1. Editors who actually hold writers accountable, refusing to promote substandard work—regardless of how many publications writers claim, whatever program or nominations they list, or any tacit endorsement that reeks of favoritism (reciprocally, from editor to editor). Want advice? An editor’s job is to supervise, to read with utmost concern for the improvement of any single work, not merely to select and match up pieces to fill an issue.
Some publications strongly suggest (or require) familiarity with what they have previously published. Why limit each offering? Why repeat the same thing over and over?
2. Readers who actively study the “high and ancient art” of writing poetry (I speak of poetry in particular, although other genres require similar engagement)—whose sound judgment is qualified largely by objective criteria instead of personal taste and name recognition. “Refuse/Resist.”

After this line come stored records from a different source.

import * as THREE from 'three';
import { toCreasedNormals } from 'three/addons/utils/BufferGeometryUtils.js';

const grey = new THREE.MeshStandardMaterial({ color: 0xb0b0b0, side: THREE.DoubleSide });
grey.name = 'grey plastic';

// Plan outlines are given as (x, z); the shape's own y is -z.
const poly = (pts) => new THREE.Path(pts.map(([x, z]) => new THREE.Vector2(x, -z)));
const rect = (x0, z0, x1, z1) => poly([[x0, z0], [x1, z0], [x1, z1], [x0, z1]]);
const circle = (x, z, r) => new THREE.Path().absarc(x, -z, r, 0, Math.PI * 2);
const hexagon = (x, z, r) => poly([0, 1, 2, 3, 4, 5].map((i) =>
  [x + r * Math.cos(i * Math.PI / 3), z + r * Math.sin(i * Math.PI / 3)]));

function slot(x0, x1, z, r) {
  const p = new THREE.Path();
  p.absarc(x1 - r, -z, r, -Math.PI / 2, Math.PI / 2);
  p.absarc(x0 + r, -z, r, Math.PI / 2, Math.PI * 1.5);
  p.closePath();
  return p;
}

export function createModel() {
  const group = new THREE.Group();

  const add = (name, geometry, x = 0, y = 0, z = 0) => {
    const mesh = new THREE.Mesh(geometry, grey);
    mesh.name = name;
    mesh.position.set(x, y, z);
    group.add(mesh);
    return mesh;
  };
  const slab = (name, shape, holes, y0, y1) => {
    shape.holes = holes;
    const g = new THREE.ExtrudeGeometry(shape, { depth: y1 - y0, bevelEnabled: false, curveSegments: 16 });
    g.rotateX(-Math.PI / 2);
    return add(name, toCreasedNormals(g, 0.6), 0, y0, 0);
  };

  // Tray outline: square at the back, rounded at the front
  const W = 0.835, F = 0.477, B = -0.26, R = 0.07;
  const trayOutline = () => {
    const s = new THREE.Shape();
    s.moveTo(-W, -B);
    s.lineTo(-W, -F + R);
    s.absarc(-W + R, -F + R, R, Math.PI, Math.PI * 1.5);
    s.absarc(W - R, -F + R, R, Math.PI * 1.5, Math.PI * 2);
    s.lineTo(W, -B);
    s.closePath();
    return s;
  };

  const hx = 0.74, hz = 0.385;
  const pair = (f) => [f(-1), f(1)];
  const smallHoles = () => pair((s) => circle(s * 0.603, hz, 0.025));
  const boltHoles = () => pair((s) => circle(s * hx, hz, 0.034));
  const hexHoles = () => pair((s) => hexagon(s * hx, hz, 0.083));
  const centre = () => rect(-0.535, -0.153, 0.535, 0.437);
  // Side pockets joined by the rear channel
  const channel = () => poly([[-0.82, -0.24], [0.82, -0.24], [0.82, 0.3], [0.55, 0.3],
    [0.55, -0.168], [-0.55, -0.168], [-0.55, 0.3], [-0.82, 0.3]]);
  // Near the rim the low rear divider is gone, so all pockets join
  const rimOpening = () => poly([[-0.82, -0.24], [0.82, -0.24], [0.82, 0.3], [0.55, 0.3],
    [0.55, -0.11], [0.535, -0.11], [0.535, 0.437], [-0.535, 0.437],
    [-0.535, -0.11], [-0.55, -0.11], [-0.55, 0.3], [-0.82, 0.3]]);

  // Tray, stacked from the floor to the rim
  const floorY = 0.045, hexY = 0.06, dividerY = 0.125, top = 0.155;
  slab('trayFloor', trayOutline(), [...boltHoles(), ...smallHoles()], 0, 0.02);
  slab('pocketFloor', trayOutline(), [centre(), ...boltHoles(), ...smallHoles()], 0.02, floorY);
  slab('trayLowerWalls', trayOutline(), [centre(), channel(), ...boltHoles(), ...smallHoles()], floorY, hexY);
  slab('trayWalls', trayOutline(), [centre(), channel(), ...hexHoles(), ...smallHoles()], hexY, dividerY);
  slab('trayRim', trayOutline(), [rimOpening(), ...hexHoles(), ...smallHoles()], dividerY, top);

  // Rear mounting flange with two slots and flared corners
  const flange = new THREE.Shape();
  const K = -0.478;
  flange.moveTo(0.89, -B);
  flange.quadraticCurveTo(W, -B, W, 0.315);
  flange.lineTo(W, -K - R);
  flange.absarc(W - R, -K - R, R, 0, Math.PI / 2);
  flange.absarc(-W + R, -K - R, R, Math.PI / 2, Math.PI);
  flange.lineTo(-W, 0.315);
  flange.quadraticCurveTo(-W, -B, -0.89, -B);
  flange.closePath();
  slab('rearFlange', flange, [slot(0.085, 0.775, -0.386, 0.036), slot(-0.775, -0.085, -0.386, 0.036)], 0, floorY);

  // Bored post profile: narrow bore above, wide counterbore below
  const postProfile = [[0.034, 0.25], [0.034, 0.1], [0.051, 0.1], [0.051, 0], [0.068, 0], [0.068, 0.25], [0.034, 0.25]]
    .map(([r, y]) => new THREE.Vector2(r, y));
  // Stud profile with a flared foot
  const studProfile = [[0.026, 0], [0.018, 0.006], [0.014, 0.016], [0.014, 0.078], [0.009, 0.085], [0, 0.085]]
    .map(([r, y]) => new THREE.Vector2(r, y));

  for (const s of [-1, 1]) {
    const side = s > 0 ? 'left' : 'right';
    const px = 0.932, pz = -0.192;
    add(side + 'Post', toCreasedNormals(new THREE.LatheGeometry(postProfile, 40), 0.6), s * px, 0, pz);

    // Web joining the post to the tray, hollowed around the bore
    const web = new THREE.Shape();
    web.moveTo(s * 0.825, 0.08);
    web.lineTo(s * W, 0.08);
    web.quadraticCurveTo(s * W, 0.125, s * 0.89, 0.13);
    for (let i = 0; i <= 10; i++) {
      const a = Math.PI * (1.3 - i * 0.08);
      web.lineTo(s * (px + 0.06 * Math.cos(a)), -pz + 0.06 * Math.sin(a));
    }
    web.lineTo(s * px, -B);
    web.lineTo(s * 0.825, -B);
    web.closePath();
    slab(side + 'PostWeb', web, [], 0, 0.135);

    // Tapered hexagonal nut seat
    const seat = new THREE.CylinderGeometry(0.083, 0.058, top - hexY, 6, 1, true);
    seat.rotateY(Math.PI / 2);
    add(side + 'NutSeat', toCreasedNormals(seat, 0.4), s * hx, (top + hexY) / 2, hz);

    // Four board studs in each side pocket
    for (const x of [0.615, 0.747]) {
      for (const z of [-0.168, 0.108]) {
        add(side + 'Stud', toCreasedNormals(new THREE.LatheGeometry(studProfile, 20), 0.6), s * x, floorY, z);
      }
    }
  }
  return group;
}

3. Writers who publicly acknowledge that they are done—that their muse long ago abandoned them, that they function more as hindrance than help (as instructors, no less). Same story, same old players. Time to stop.